### TASK DESCRIPTION
Each line holding the string "name" is to be copied from the data.

Plain-text document sources:
== Segment start ==

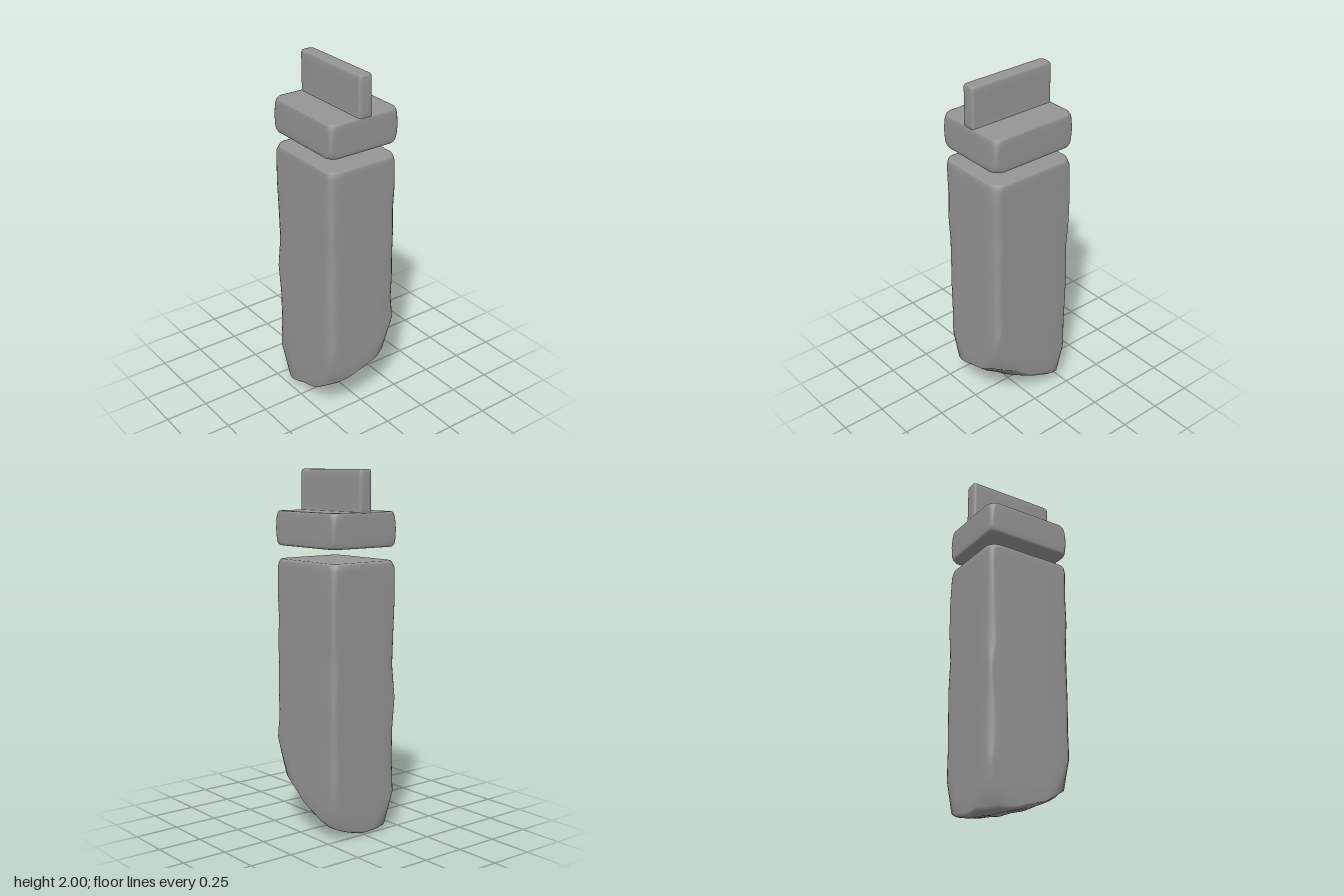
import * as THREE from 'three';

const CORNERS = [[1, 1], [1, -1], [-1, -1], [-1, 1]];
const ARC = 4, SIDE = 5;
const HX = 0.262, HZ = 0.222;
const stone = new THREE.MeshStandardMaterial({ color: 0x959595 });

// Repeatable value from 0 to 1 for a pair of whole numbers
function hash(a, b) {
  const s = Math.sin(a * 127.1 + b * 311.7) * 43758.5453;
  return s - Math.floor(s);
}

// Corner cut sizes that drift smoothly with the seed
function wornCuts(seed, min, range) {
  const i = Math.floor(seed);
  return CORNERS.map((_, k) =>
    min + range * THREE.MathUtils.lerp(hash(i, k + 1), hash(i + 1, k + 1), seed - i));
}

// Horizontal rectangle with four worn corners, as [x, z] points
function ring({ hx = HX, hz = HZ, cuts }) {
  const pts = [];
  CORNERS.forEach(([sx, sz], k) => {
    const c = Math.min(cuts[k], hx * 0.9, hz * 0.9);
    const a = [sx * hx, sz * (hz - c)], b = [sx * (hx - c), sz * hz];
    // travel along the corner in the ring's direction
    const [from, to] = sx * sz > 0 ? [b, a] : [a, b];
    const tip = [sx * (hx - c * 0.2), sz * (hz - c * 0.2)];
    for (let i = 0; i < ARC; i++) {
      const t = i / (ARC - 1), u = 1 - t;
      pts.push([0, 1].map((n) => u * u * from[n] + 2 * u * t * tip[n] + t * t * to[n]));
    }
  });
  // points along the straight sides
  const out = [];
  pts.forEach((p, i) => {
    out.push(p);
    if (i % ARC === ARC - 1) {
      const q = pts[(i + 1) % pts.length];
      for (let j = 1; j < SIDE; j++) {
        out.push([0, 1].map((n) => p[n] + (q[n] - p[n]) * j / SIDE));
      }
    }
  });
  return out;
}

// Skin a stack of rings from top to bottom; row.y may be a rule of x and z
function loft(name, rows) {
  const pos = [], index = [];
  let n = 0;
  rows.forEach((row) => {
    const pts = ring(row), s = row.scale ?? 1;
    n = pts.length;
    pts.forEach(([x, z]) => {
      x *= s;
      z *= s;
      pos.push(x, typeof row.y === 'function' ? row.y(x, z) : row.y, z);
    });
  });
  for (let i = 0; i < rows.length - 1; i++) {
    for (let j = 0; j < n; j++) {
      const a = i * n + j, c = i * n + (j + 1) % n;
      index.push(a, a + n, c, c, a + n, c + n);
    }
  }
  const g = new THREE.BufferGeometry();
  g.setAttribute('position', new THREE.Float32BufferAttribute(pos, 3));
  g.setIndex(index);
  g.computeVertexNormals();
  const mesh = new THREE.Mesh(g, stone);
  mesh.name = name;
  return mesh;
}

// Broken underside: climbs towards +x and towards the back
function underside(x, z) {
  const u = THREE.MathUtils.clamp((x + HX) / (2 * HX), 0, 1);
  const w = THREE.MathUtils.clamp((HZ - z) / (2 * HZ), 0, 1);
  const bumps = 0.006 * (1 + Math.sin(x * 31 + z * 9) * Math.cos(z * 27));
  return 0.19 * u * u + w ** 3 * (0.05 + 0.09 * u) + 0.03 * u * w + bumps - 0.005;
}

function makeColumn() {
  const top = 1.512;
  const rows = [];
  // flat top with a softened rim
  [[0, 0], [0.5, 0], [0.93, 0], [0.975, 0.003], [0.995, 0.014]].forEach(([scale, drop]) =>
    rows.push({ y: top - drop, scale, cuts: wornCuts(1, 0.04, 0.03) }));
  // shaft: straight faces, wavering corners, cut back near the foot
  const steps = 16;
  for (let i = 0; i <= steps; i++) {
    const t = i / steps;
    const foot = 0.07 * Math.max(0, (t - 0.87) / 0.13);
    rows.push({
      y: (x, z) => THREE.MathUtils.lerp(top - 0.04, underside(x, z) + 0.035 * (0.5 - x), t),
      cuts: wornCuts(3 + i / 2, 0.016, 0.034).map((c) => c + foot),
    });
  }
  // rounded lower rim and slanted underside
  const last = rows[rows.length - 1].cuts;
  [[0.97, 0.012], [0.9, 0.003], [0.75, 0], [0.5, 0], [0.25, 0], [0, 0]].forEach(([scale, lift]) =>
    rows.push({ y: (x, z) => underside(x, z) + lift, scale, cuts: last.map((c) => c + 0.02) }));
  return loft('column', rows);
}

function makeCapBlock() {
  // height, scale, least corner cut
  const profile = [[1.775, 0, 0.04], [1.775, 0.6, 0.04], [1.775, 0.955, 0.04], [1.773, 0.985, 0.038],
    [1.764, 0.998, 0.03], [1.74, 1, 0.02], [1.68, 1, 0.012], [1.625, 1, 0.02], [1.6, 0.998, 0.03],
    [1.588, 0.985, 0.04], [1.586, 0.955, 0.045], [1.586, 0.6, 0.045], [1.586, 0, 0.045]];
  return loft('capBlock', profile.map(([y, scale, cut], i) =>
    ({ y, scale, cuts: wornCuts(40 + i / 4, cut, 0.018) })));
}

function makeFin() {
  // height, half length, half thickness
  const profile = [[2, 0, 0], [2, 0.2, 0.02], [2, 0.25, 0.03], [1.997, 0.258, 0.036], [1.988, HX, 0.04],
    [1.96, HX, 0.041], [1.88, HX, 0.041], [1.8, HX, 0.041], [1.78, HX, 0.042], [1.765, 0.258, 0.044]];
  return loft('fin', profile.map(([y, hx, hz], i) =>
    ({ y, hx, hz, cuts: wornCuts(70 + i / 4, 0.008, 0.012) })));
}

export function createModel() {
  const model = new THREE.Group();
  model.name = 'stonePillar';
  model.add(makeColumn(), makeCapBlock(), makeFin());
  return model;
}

== Segment end ==
== Segment start ==

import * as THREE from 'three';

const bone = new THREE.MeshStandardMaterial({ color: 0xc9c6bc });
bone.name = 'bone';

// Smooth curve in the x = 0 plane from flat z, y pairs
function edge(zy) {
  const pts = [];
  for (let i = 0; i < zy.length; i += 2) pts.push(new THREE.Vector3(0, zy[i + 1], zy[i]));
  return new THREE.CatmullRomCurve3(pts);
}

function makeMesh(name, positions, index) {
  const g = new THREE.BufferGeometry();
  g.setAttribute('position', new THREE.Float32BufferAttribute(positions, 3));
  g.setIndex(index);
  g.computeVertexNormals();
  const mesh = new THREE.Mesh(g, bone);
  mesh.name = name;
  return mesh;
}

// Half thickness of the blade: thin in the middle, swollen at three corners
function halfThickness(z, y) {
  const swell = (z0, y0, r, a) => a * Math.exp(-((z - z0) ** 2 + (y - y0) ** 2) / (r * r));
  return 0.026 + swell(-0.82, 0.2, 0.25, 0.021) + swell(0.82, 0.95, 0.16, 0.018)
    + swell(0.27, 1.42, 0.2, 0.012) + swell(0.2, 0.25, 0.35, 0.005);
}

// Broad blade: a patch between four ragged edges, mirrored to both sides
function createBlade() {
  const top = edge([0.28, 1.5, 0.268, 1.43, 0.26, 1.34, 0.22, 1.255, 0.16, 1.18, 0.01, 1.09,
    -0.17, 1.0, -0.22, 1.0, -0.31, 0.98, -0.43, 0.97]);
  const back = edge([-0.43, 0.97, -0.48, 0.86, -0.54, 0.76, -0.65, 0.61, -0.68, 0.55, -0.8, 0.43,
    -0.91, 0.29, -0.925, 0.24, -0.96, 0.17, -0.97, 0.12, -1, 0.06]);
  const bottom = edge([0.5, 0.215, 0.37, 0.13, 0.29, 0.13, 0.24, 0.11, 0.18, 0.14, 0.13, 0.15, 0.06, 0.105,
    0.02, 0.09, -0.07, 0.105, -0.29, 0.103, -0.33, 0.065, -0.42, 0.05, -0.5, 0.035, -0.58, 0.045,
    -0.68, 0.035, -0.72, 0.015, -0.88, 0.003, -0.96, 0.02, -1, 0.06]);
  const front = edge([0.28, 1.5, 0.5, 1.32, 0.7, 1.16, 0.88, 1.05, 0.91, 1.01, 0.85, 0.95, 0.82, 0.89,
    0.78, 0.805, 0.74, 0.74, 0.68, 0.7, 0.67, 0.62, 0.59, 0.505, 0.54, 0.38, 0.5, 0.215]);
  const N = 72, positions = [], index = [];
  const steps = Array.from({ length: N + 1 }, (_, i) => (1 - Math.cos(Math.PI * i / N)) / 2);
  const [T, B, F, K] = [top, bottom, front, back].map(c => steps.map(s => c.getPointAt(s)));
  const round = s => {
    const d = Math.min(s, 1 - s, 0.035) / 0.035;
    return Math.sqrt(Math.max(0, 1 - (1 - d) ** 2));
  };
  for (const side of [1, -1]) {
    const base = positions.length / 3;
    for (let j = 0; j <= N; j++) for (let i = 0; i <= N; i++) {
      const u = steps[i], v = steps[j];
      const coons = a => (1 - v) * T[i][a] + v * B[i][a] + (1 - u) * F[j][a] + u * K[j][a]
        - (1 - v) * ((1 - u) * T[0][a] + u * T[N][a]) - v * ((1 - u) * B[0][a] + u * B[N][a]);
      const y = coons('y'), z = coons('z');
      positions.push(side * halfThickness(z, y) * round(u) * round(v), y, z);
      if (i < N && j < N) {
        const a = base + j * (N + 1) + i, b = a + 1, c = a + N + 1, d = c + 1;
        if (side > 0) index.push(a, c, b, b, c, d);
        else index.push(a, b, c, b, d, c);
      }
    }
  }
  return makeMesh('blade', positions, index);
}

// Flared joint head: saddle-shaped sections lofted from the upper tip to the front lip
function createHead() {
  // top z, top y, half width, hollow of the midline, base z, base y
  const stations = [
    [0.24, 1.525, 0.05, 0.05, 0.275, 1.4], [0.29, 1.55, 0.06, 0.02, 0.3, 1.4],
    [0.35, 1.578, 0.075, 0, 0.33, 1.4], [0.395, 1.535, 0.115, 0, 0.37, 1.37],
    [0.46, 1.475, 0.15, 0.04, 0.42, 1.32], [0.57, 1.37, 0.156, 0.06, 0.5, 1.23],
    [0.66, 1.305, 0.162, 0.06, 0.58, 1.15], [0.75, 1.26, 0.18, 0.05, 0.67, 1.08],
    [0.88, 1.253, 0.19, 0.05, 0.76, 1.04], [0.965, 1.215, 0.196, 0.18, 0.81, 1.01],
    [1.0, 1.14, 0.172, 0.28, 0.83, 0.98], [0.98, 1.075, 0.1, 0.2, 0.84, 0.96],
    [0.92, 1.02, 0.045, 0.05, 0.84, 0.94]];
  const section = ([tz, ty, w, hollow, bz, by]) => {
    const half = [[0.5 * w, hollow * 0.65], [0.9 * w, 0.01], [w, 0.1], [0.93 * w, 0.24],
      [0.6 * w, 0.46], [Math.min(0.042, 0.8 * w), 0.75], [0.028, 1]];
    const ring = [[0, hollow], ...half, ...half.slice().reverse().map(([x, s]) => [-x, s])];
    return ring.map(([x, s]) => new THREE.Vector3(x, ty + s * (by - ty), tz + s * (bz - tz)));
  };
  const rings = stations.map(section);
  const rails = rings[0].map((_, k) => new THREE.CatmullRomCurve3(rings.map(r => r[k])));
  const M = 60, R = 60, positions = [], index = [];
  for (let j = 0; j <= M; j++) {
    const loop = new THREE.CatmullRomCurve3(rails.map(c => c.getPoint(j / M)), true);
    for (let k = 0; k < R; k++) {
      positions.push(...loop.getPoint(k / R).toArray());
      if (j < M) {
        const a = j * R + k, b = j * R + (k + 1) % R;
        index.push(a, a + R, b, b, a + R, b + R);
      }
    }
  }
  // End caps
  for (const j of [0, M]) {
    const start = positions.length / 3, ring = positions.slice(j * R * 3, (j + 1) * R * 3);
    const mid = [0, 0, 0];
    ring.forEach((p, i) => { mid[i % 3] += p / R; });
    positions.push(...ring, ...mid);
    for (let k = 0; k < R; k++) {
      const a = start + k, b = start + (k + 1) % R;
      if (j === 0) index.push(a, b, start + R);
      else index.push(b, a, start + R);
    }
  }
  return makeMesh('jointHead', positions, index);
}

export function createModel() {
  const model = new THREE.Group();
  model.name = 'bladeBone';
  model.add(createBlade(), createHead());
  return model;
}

== Segment end ==
== Segment start ==

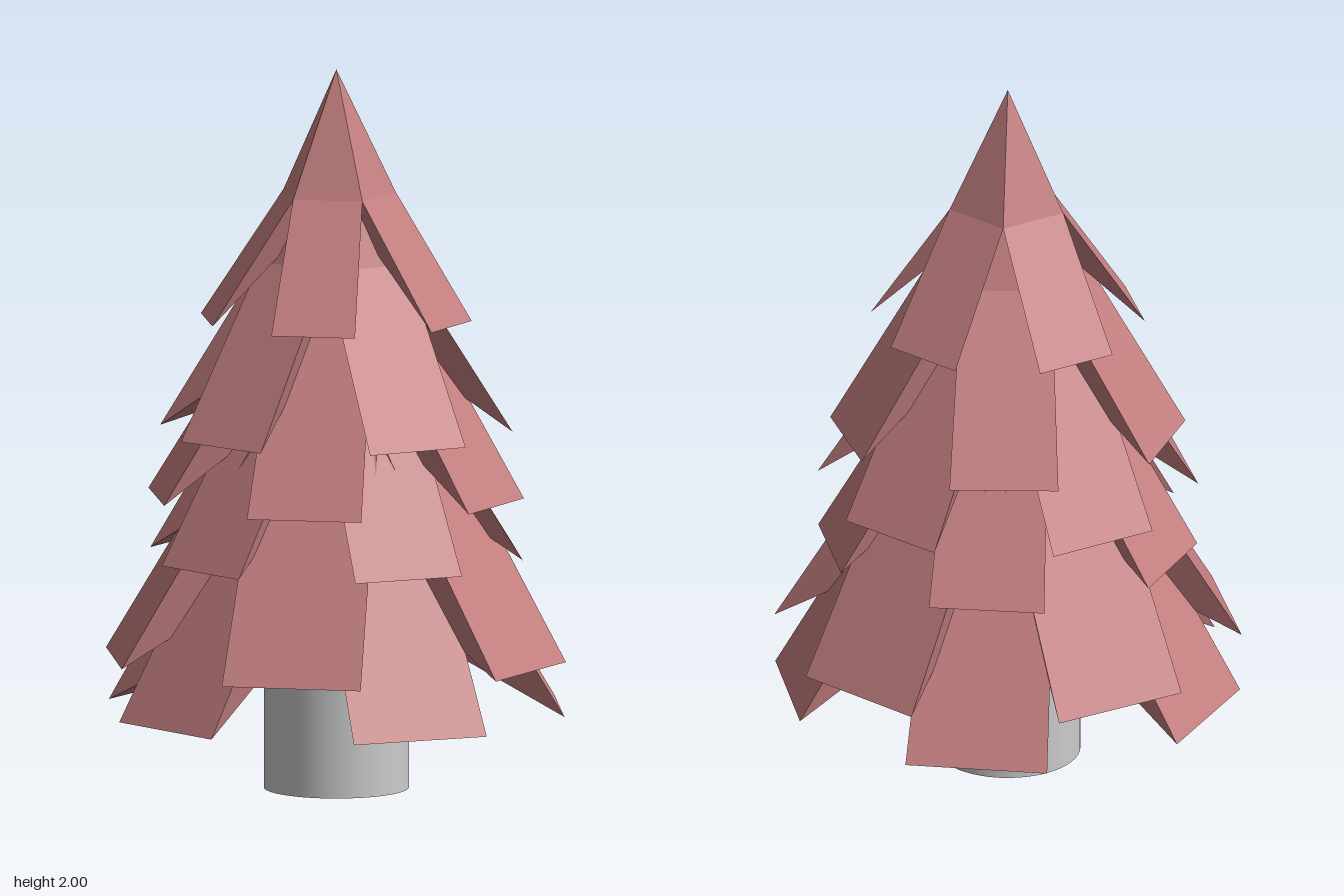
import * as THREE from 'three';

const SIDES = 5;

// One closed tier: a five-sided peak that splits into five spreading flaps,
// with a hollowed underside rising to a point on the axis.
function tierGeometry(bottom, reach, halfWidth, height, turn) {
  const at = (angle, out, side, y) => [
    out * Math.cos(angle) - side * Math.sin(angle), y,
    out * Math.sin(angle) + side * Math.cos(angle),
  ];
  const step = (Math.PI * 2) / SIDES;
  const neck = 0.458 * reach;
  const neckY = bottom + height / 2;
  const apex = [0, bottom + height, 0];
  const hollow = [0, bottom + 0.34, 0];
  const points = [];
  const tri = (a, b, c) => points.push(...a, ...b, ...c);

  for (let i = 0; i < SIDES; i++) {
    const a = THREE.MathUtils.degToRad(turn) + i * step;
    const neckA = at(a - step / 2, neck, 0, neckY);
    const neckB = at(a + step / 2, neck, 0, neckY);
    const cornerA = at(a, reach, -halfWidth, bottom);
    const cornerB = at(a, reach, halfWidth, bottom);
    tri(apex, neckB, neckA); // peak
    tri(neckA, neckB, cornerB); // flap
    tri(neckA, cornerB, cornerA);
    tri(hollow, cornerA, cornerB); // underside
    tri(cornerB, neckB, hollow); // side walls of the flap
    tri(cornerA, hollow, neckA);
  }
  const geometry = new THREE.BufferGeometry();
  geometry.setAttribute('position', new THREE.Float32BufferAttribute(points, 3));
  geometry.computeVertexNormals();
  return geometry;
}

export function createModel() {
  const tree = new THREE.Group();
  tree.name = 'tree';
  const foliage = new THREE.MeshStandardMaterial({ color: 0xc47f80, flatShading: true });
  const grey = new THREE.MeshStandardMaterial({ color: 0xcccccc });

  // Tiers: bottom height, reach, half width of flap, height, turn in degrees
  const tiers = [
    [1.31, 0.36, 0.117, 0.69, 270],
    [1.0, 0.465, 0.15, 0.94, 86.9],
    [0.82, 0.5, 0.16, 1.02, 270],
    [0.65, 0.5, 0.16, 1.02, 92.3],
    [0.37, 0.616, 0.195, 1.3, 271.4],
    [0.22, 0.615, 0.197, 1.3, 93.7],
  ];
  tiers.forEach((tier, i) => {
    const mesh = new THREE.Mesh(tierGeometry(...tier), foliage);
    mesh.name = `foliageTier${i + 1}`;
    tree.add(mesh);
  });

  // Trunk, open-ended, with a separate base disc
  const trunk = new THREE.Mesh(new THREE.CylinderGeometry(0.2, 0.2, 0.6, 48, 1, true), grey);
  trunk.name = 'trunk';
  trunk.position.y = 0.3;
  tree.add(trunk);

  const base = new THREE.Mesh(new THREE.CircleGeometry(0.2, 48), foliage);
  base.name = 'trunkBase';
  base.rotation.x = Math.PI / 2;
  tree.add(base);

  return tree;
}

== Segment end ==

### TASK ANSWER
function loft(name, rows) {
  mesh.name = name;
  model.name = 'stonePillar';
bone.name = 'bone';
function makeMesh(name, positions, index) {
  mesh.name = name;
  model.name = 'bladeBone';
  tree.name = 'tree';
    mesh.name = `foliageTier${i + 1}`;
  trunk.name = 'trunk';
  base.name = 'trunkBase';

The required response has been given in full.